- Wednesday 29 March 2023, 17:00 (17:15 Start)
- Clothworkers Centenary Hall, University of Leeds Campus
- Public Lecture
Delivered by the most outstanding academics in the UK and beyond, the British Academy’s flagship Lecture Programme showcases the very best scholarship in the humanities and social sciences.
This lecture forms part of the British Academy's Aspects of Art series.
In recent years, teachers of music studies in Westernised institutions of higher learning have faced significant challenges as debates grow about how deeply their methods are rooted in colonial, settler colonial, national, and imperial practices, and how necessary it is to create more equitable and socially just classrooms. Departments are increasingly considering whether students should have to read scores, learn music theory, or gain proficiency in multiple languages—traditional parts of the curriculum that are now being called into question. Many speak of a “global turn,” hoping at long last to move beyond music history’s national framework by imagining music in the world. Some are even considering that this may be the “end” of musicology as we know it.
In this lecture, Professor Tamara Levitz will interpret the current state of affairs, drawing on her experience over many years of conducting archival research on the history of the music subdisciplines. She will try to get to the bottom of the most urgent and divisive recent debates—whether on teaching skills, global musicology, or identarian politics—and suggest what is motivating them. After clarifying the historical context and what is at stake, she will offer thoughts and suggestions on the future of music studies.
About the Speaker: Professor Tamara Levitz, Professor for Comparative Literature and Musicology, UCLA
Tamara Levitz is Professor of Musicology and Comparative Literature in the Department of Comparative Literature at UCLA. The focus of her work is on literary and musical modernisms, and the history of the music disciplines.
In 2012, Levitz completed the monograph Modernist Mysteries: Perséphone, in which she presented a micro-historical analysis of the 1934 premiere of Igor Stravinsky’s and André Gide’s melodrama Perséphone. Modernist Mysteries earned Levitz the 2013 Otto Kinkeldey Award of the American Musicological Society, which recognises the most distinguished book in musicology published during the previous year and is musicology’s highest distinction.
For the past decade, Levitz has researched structures of white supremacy and racial exclusion in the formation of the music disciplines in the United States. This has led her to her current work on a series of articles on “Settler Colonial Humanists and the Racial Foundations of Comparison,” in which she critically compares comparative musicology and comparative literature. The first article in this series is on Zora Neale Hurston. Most recently, she gave the Arthur Danto Memorial Lecture at the American Society of Aesthetics, speaking on Paul C. Taylor’s concept of Black Reconstruction.

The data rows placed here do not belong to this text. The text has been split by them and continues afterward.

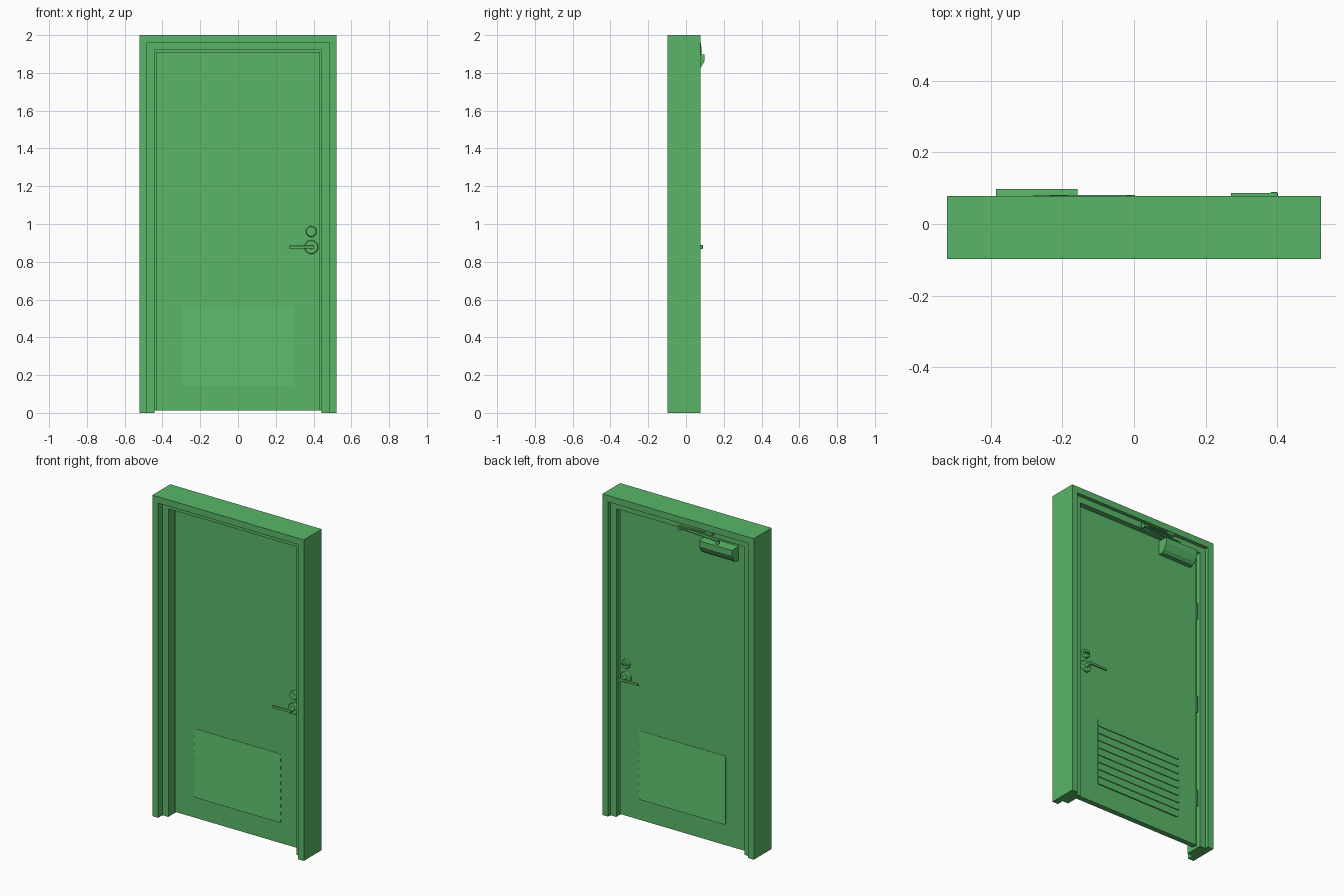
import bpy, bmesh, math
from mathutils import Vector

if "Cube" in bpy.data.objects:
    bpy.data.objects.remove(bpy.data.objects["Cube"])

DOOR_F, DOOR_B = 0.0, 0.033           # front and back faces of the door leaf
MID = (DOOR_F + DOOR_B) / 2
paint = bpy.data.materials.new("green_paint")
paint.diffuse_color = (0.10, 0.47, 0.14, 1)
paint.use_nodes = True
paint.node_tree.nodes["Principled BSDF"].inputs["Base Color"].default_value = paint.diffuse_color


def finish(name, bm, bevel=0.0, segs=2, smooth=False):
    bmesh.ops.recalc_face_normals(bm, faces=bm.faces)
    me = bpy.data.meshes.new(name)
    bm.to_mesh(me)
    bm.free()
    me.materials.append(paint)
    ob = bpy.data.objects.new(name, me)
    bpy.context.collection.objects.link(ob)
    if bevel:
        m = ob.modifiers.new("bevel", 'BEVEL')
        m.width, m.segments, m.limit_method = bevel, segs, 'ANGLE'
    if smooth:
        bpy.context.view_layer.objects.active = ob
        ob.select_set(True)
        bpy.ops.object.shade_smooth_by_angle(angle=math.radians(35))
        ob.select_set(False)
    return ob


def box(name, lo, hi, bevel=0.0, segs=2):
    bm = bmesh.new()
    bmesh.ops.create_cube(bm, size=1)
    lo, hi = Vector(lo), Vector(hi)
    for v in bm.verts:
        v.co = [(lo[i] + hi[i]) / 2 + v.co[i] * (hi[i] - lo[i]) for i in range(3)]
    return finish(name, bm, bevel, segs)


def prism(name, profile, x0, x1, bevel=0.0):
    """Extrude a (y, z) outline along x."""
    bm = bmesh.new()
    f = bm.faces.new([bm.verts.new((x0, y, z)) for y, z in profile])
    ext = bmesh.ops.extrude_face_region(bm, geom=[f])
    for v in ext["geom"]:
        if isinstance(v, bmesh.types.BMVert):
            v.co.x = x1
    return finish(name, bm, bevel)


def rod(name, a, b, r, r2=None, sides=32, bevel=0.0):
    a, b = Vector(a), Vector(b)
    bm = bmesh.new()
    bmesh.ops.create_cone(bm, cap_ends=True, segments=sides, radius1=r,
                          radius2=r if r2 is None else r2, depth=(b - a).length)
    q = Vector((0, 0, 1)).rotation_difference(b - a)
    for v in bm.verts:
        v.co = q @ v.co + (a + b) / 2
    return finish(name, bm, bevel, smooth=True)


def bar(name, a, b, width, thick):
    """Flat horizontal bar between two points."""
    a, b = Vector(a), Vector(b)
    ob = box(name, (-width / 2, 0, -thick / 2), (width / 2, (b - a).length, thick / 2))
    ob.rotation_mode = 'QUATERNION'
    ob.rotation_quaternion = (b - a).to_track_quat('Y', 'Z')
    ob.location = a
    return ob


# Door frame: stepped section swept up one jamb, across the head, down the other
section = [(0.522, -0.0975), (0.482, -0.0975), (0.482, -0.055), (0.442, -0.055),
           (0.442, 0.055), (0.482, 0.055), (0.482, 0.078), (0.522, 0.078)]
bm = bmesh.new()
rings = []
for sx, top in ((-1, 0), (-1, 1), (1, 1), (1, 0)):
    rings.append([bm.verts.new((sx * w, y, top * (1.478 + w))) for w, y in section])
n = len(section)
for r0, r1 in zip(rings, rings[1:]):
    for i in range(n):
        j = (i + 1) % n
        bm.faces.new((r0[i], r0[j], r1[j], r1[i]))
bm.faces.new(rings[0])
bm.faces.new(rings[-1])
finish("door_frame", bm)

# Seal strips set deep in the gap around the leaf
for s in (-1, 1):
    box("side_seal", (s * 0.4375 - 0.006, 0.021, 0.013), (s * 0.4375 + 0.006, 0.026, 1.92))
box("top_seal", (-0.442, 0.021, 1.905), (0.442, 0.026, 1.922))

# Door leaf
box("door_leaf", (-0.433, DOOR_F, 0.013), (0.433, DOOR_B, 1.911))

# Raised louvre panel: shallow sawtooth slats on both faces, open undersides
SLATS, V0, V1, VX = 9, 0.142, 0.568, 0.298
pitch = (V1 - V0) / SLATS
front = []
for i in range(SLATS):
    z = V0 + i * pitch
    front += [(DOOR_F - 0.002, z), (DOOR_F - 0.007, z + 0.0002)]
front.append((DOOR_F - 0.002, V1))
back = [(2 * MID - y, z) for y, z in reversed(front)]
louvre = prism("louvre_panel", front + back, -VX - 0.004, VX + 0.004)

# Round the panel corners by intersecting with a rounded block
bm = bmesh.new()
bmesh.ops.create_cube(bm, size=1)
for v in bm.verts:
    v.co = (v.co.x * 2 * VX, MID + v.co.y * 0.1, (V0 + V1) / 2 + v.co.z * (V1 - V0 + 0.002))
edges = [e for e in bm.edges if abs(e.verts[0].co.y - e.verts[1].co.y) > 0.05]
bmesh.ops.bevel(bm, geom=edges, offset=0.012, segments=4, profile=0.5, affect='EDGES')
cutter = finish("panel_cutter", bm)
cutter.hide_render = True
cutter.hide_set(True)
cut = louvre.modifiers.new("round_corners", 'BOOLEAN')
cut.object, cut.operation, cut.solver = cutter, 'INTERSECT', 'EXACT'

# Hinges
for z in (1.545, 0.935, 0.32):
    rod("hinge_knuckle", (-0.4375, 0.034, z - 0.052), (-0.4375, 0.034, z + 0.052), 0.0045, sides=16)

# Lever handles and lock cylinders on both faces
HX, HZ, LZ = 0.388, 0.878, 0.96
for side, s, face in (("front", -1, DOOR_F), ("back", 1, DOOR_B)):
    def at(x, d, z):
        return (x, face + s * d, z)

    def span(name, x0, x1, d0, d1, z0, z1, bevel):
        ys = sorted((face + s * d0, face + s * d1))
        return box(name, (x0, ys[0], z0), (x1, ys[1], z1), bevel)

    rod(side + "_handle_rose", at(HX, -0.002, HZ), at(HX, 0.01, HZ), 0.037, 0.034, bevel=0.002)
    rod(side + "_handle_hub", at(HX, 0.008, HZ), at(HX, 0.05, HZ), 0.012, 0.01)
    span(side + "_lever", 0.27, 0.385, 0.042, 0.054, HZ - 0.007, HZ + 0.007, 0.002)
    span(side + "_lever_end", 0.38, 0.401, 0.04, 0.056, HZ - 0.01, HZ + 0.01, 0.003)
    rod(side + "_lock_rose", at(HX, -0.002, LZ), at(HX, 0.012, LZ), 0.029, 0.026, bevel=0.002)
rod("key_cylinder", (HX, DOOR_F - 0.01, LZ), (HX, DOOR_F - 0.014, LZ), 0.014)
box("thumb_turn", (HX - 0.018, DOOR_B + 0.01, LZ - 0.004), (HX + 0.018, DOOR_B + 0.022, LZ + 0.004), 0.002)

# Closer body on the back
prism("closer_body", [(0.032, 1.90), (0.0975, 1.897), (0.0975, 1.862), (0.079, 1.828),
                      (0.06, 1.812), (0.032, 1.812)], -0.385, -0.157)

# Closer arms folded along the head of the frame
rod("closer_spindle", (-0.268, 0.07, 1.895), (-0.268, 0.07, 1.922), 0.011, sides=20)
rod("arm_elbow", (-0.005, 0.072, 1.912), (-0.005, 0.072, 1.94), 0.009, sides=20)
bar("closer_main_arm", (-0.28, 0.072, 1.916), (0.003, 0.072, 1.93), 0.018, 0.007)
bar("closer_forearm", (-0.003, 0.072, 1.936), (-0.215, 0.069, 1.944), 0.014, 0.006)
box("arm_bracket", (-0.235, 0.054, 1.94), (-0.185, 0.08, 1.957), 0.002)
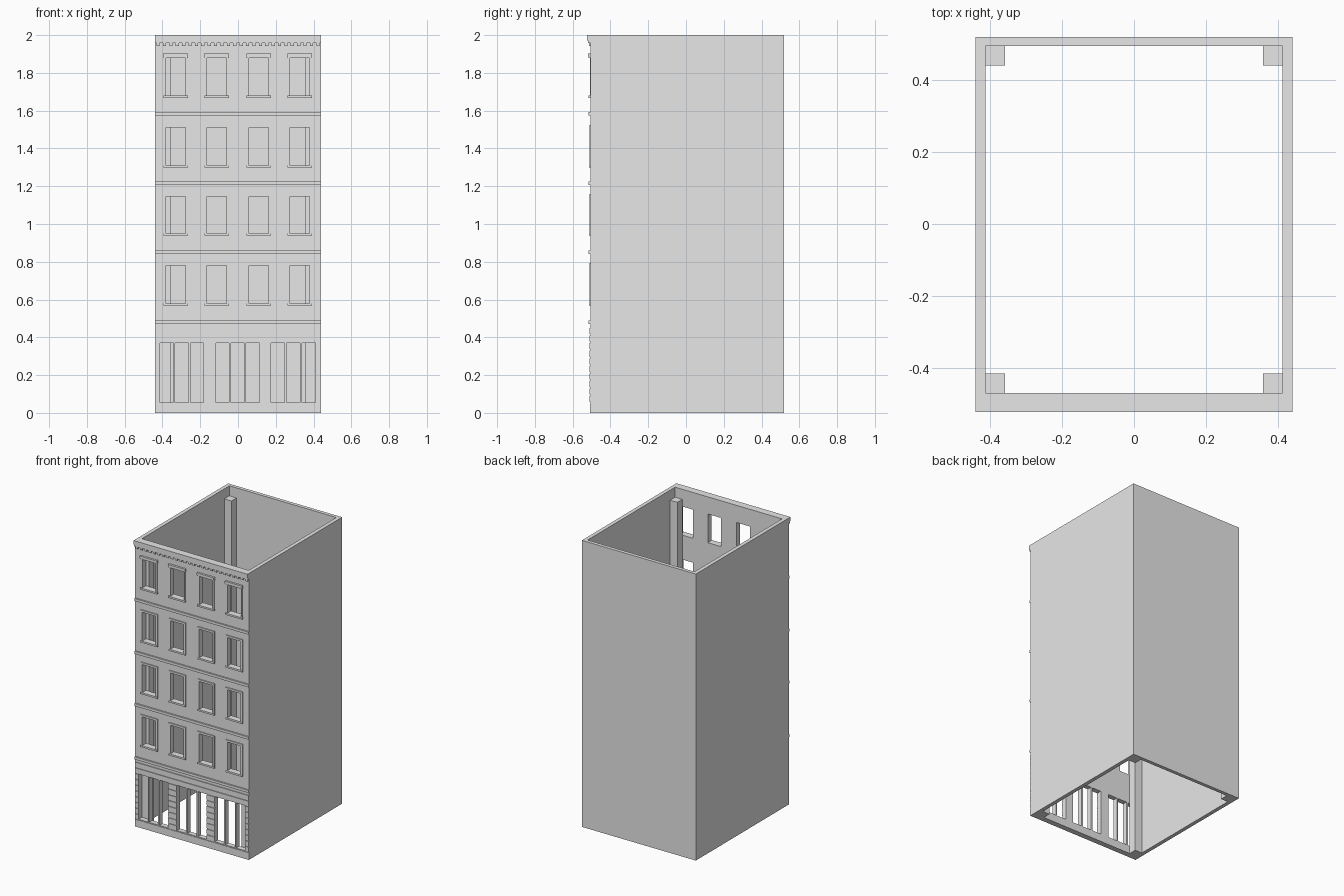
import bpy
import bmesh

cube = bpy.data.objects.get("Cube")
if cube:
    bpy.data.objects.remove(cube, do_unlink=True)

stone = bpy.data.materials.new("grey_stone")
stone.use_nodes = True
GREY = (0.8, 0.8, 0.8, 1)
stone.diffuse_color = GREY
stone.node_tree.nodes["Principled BSDF"].inputs["Base Color"].default_value = GREY

W, BACK, FACE = 0.44, 0.52, -0.505      # half width, back plane, facade plane
IN_X, IN_FRONT, IN_BACK = 0.413, -0.47, 0.495


def boxes(name, extents):
    """One object made of boxes given as (x0, x1, y0, y1, z0, z1)."""
    bm = bmesh.new()
    for x0, x1, y0, y1, z0, z1 in extents:
        verts = bmesh.ops.create_cube(bm, size=1)["verts"]
        for v in verts:
            v.co = (x1 if v.co.x > 0 else x0,
                    y1 if v.co.y > 0 else y0,
                    z1 if v.co.z > 0 else z0)
    mesh = bpy.data.meshes.new(name)
    bm.to_mesh(mesh)
    bm.free()
    mesh.materials.append(stone)
    obj = bpy.data.objects.new(name, mesh)
    bpy.context.collection.objects.link(obj)
    return obj


def cut(target, cutter):
    """Subtract the cutter, bake the result and discard the cutter."""
    cutter.hide_render = True
    mod = target.modifiers.new("cut", "BOOLEAN")
    mod.operation = "DIFFERENCE"
    mod.solver = "EXACT"
    mod.object = cutter
    bpy.context.view_layer.update()
    graph = bpy.context.evaluated_depsgraph_get()
    baked = bpy.data.meshes.new_from_object(target.evaluated_get(graph))
    target.modifiers.clear()
    target.data = baked
    bpy.data.objects.remove(cutter, do_unlink=True)


def relief(x0, x1, z0, z1, depth):
    """Box standing out from the facade."""
    return (x0, x1, FACE - depth, FACE + 0.002, z0, z1)


# Opening layout
columns = [-0.33, -0.113, 0.11, 0.327]
rows = [(0.58, 0.78), (0.95, 1.145), (1.31, 1.51), (1.68, 1.88)]
HALF = 0.051
shops = [(-0.413, -0.182), (-0.117, 0.114), (0.175, 0.411)]
SHOP_Z = (0.055, 0.37)
MULLION = 0.01

holes = [(x - HALF, x + HALF, -0.6, -0.44, z0, z1)
         for x in columns for z0, z1 in rows]
for left, right in shops:
    pane = (right - left - 2 * MULLION) / 3
    for i in range(3):
        x = left + i * (pane + MULLION)
        holes.append((x, x + pane, -0.6, -0.44, *SHOP_Z))

# Open shell with pierced facade
shell = boxes("building_walls", [(-W, W, FACE, BACK, 0, 2)])
cut(shell, boxes("room_cutter", [(-IN_X, IN_X, IN_FRONT, IN_BACK, -0.1, 2.1)]))
cut(shell, boxes("opening_cutter", holes))

# Inner corner posts
posts = []
for x0, x1 in ((-IN_X, -0.358), (0.358, IN_X)):
    for y0, y1 in ((IN_FRONT, -0.415), (0.44, IN_BACK)):
        posts.append((x0, x1, y0, y1, 0, 1.93))
boxes("corner_posts", posts)

# Frames and sills of the three middle floors
frames, sills, hoods = [], [], []
EDGE = 0.014
for x in columns:
    a, b = x - HALF, x + HALF
    for z0, z1 in rows[:3]:
        frames += [relief(a - EDGE, a, z0, z1 + EDGE, 0.007),
                   relief(b, b + EDGE, z0, z1 + EDGE, 0.007),
                   relief(a, b, z1, z1 + EDGE, 0.007)]
        sills.append(relief(a - EDGE, b + EDGE, z0 - 0.012, z0, 0.009))
    # Top floor has hoods, slim jambs and deeper sills
    z0, z1 = rows[3]
    frames += [relief(a - 0.01, a, z0, z1, 0.004),
               relief(b, b + 0.01, z0, z1, 0.004)]
    sills.append(relief(a - EDGE, b + EDGE, z0 - 0.012, z0, 0.012))
    hoods.append(relief(a - EDGE, b + EDGE, z1, z1 + 0.008, 0.01))
    hoods.append(relief(a - 0.015, b + 0.015, z1 + 0.006, z1 + 0.022, 0.014))
boxes("window_frames", frames)
boxes("window_sills", sills)
boxes("window_hoods", hoods)

# String courses between floors
boxes("floor_bands", [relief(-W, W, z, z + 0.018, 0.01)
                      for z in (0.47, 0.842, 1.207, 1.575)])

# Banded stonework on the ground floor piers and lintel
piers = [(-W, shops[0][0]), (shops[0][1], shops[1][0]),
         (shops[1][1], shops[2][0]), (shops[2][1], W)]
courses = [relief(-W, W, 0, 0.05, 0.004)]
for k in range(10):
    z = 0.057 + 0.04 * k
    spans = piers if z < SHOP_Z[1] else [(-W, W)]
    courses += [relief(a, b, z, z + 0.032, 0.005) for a, b in spans]
boxes("stone_courses", courses)

# Cornice with dentils
boxes("cornice", [relief(-W, W, 1.972, 2, 0.018),
                  relief(-W, W, 1.958, 1.974, 0.013)])
step = 2 * W / 26
boxes("dentils", [relief(-W + (i + 0.25) * step, -W + (i + 0.75) * step,
                         1.943, 1.96, 0.009) for i in range(26)])
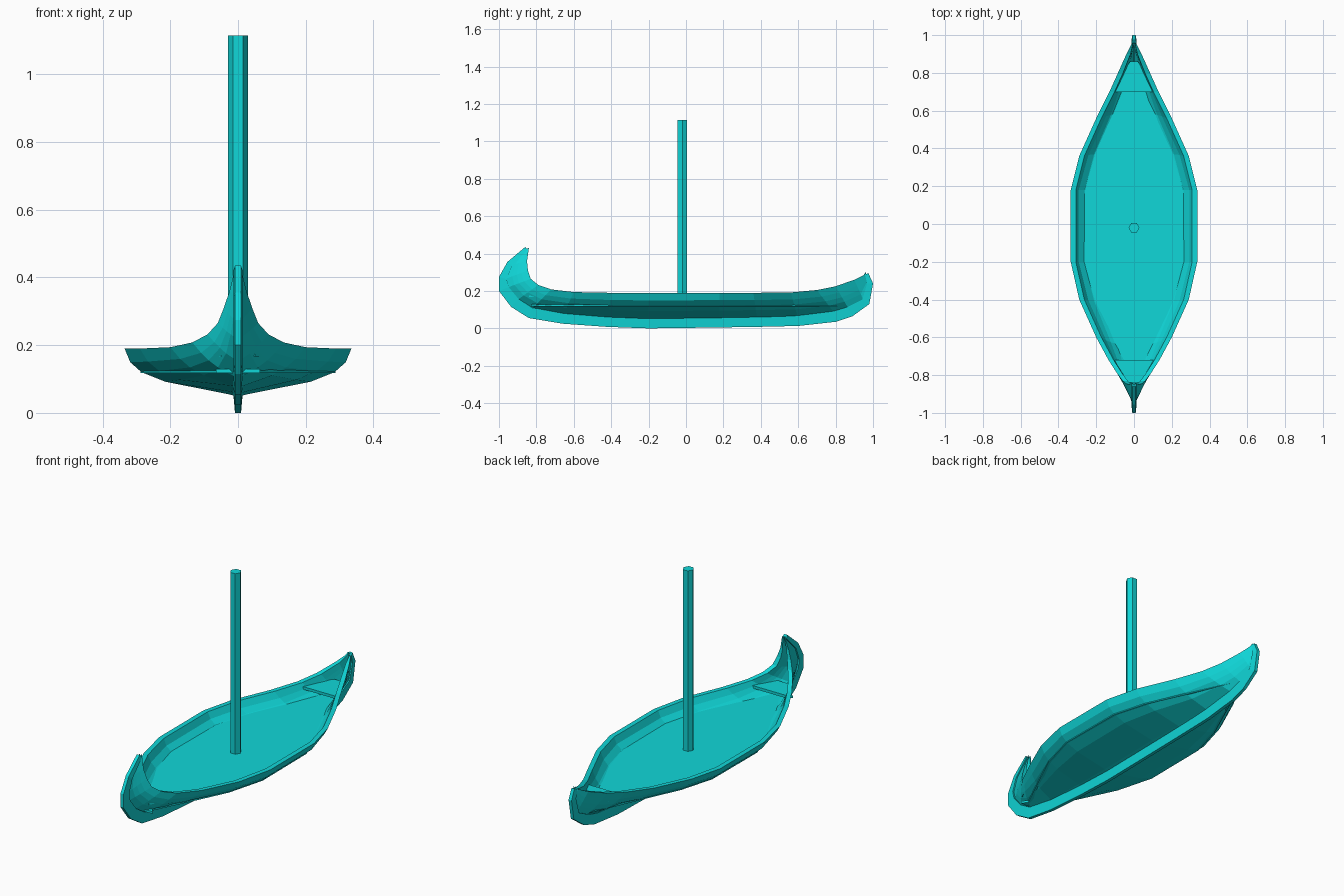
import bpy, bmesh
from mathutils import Vector

cube = bpy.data.objects.get("Cube")
if cube:
    bpy.data.objects.remove(cube, do_unlink=True)

paint = bpy.data.materials.new("turquoise")
paint.use_nodes = True
paint.diffuse_color = (0.005, 0.68, 0.69, 1)
paint.node_tree.nodes["Principled BSDF"].inputs["Base Color"].default_value = paint.diffuse_color

# Stations, bow to stern: gunwale y, half width, gunwale z, keel y, keel z
STATIONS = [
    (-.84, .008, .43, -.86, .435), (-.85, .025, .36, -.955, .355),
    (-.845, .042, .31, -1, .275), (-.83, .06, .265, -1, .2),
    (-.79, .09, .232, -.935, .115), (-.72, .135, .208, -.84, .055),
    (-.6, .2, .194, -.66, .025), (-.4, .29, .19, -.42, .008),
    (-.2, .335, .19, -.2, 0), (.18, .335, .19, .18, .005),
    (.36, .29, .19, .38, .008), (.56, .2, .192, .6, .013),
    (.7, .13, .205, .8, .035), (.8, .085, .225, .89, .065),
    (.9, .04, .26, .98, .13), (.95, .015, .285, 1, .24),
    (.96, .008, .3, .975, .295)]
# Cross-section: height fraction, width fraction at the widest station
SECTION = [(1, 1), (.71, .95), (.5, .85), (.3, .64), (.04, .09), (0, .02)]
BEAM = .335


def finish(bm, name):
    bmesh.ops.recalc_face_normals(bm, faces=bm.faces)
    mesh = bpy.data.meshes.new(name)
    bm.to_mesh(mesh)
    bm.free()
    mesh.materials.append(paint)
    obj = bpy.data.objects.new(name, mesh)
    bpy.context.collection.objects.link(obj)
    return obj


def loft(name, rings):
    """Closed rings joined in order, with both ends capped."""
    bm = bmesh.new()
    loops = [[bm.verts.new(p) for p in ring] for ring in rings]
    n = len(loops[0])
    for a, b in zip(loops, loops[1:]):
        for i in range(n):
            j = (i + 1) % n
            bm.faces.new((a[i], a[j], b[j], b[i]))
    bm.faces.new(loops[0])
    bm.faces.new(loops[-1])
    return finish(bm, name)


def plank(name, outline, z, thick):
    """Flat board from (y, half width) pairs, mirrored across x."""
    rings = [[(x, y, z), (-x, y, z), (-x, y, z - thick), (x, y, z - thick)]
             for y, x in outline]
    return loft(name, rings)


def inset(i, depth):
    """Keel point moved into the boat along the profile normal."""
    pts = [Vector((s[3], s[4])) for s in STATIONS]
    d = (pts[min(i + 1, len(pts) - 1)] - pts[max(i - 1, 0)]).normalized()
    return pts[i] + Vector((-d.y, d.x)) * depth


def keel_depth(i):
    ends = min(i, len(STATIONS) - 1 - i)
    return min(.05, .012 + .012 * ends)


def hull_point(i, f, full):
    gy, w, gz = STATIONS[i][:3]
    ky, kz = inset(i, keel_depth(i))
    x = w * (f + (full - f) * w / BEAM)
    return Vector((max(x, .005), ky + (gy - ky) * f, kz + (gz - kz) * f))


def width_fraction(f):
    for (f1, w1), (f0, w0) in zip(SECTION, SECTION[1:]):
        if f0 <= f <= f1:
            return w0 + (w1 - w0) * (f - f0) / (f1 - f0)
    return 1


# Hull shell with an outer skin, flat rim and inner skin
rings = []
for i, st in enumerate(STATIONS):
    outer = [hull_point(i, f, w) for f, w in SECTION]
    scale = max((st[1] - .027) / st[1], .45)
    lift = min(.02, keel_depth(i) * .5)
    inner = []
    for k, p in enumerate(outer):
        q = p.copy()
        q.x *= scale
        if k:
            shift = inset(i, lift) - inset(i, 0)
            q.y += shift.x * k / 5
            q.z += shift.y * k / 5
        inner.append(q)
    mirror = lambda ps: [Vector((-p.x, p.y, p.z)) for p in ps]
    rings.append(outer + mirror(outer)[::-1] + mirror(inner) + inner[::-1])
loft("hull", rings)

# Keel and stems: a narrow strip following the whole lower profile
strip = []
for i in range(len(STATIONS)):
    (y0, z0), (y1, z1) = inset(i, 0), inset(i, keel_depth(i) + .008)
    strip.append([(.009, y0, z0), (-.009, y0, z0), (-.014, y1, z1), (.014, y1, z1)])
loft("keel", strip)

# Floor fitted inside the hull
FLOOR = .13
outline = [(-.83, .065)]
for i in range(5, 14):
    kz = inset(i, keel_depth(i)).y
    f = (FLOOR - kz) / (STATIONS[i][2] - kz)
    p = hull_point(i, f, width_fraction(f))
    outline.append((p.y, p.x - .008))
plank("floor", sorted(outline), FLOOR, .012)

# Raised decks at both ends
plank("bow_deck", [(-.84, .05), (-.72, .115)], .182, .015)
plank("stern_deck", [(.7, .115), (.78, .077), (.86, .02)], .185, .015)

# Six-sided mast
bpy.ops.mesh.primitive_cylinder_add(vertices=6, radius=.029, depth=1.0,
                                    location=(0, -.02, .615),
                                    rotation=(0, 0, 3.14159 / 6))
mast = bpy.context.object
mast.name = "mast"
mast.data.materials.append(paint)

This event is free, but booking is required VIA Eventbrite.
This event will take place in person at the University of Leeds School of Music. It will be followed by a wine reception which you are invited to remain for.
If you have any questions about this event, please email LAHRI@leeds.ac.uk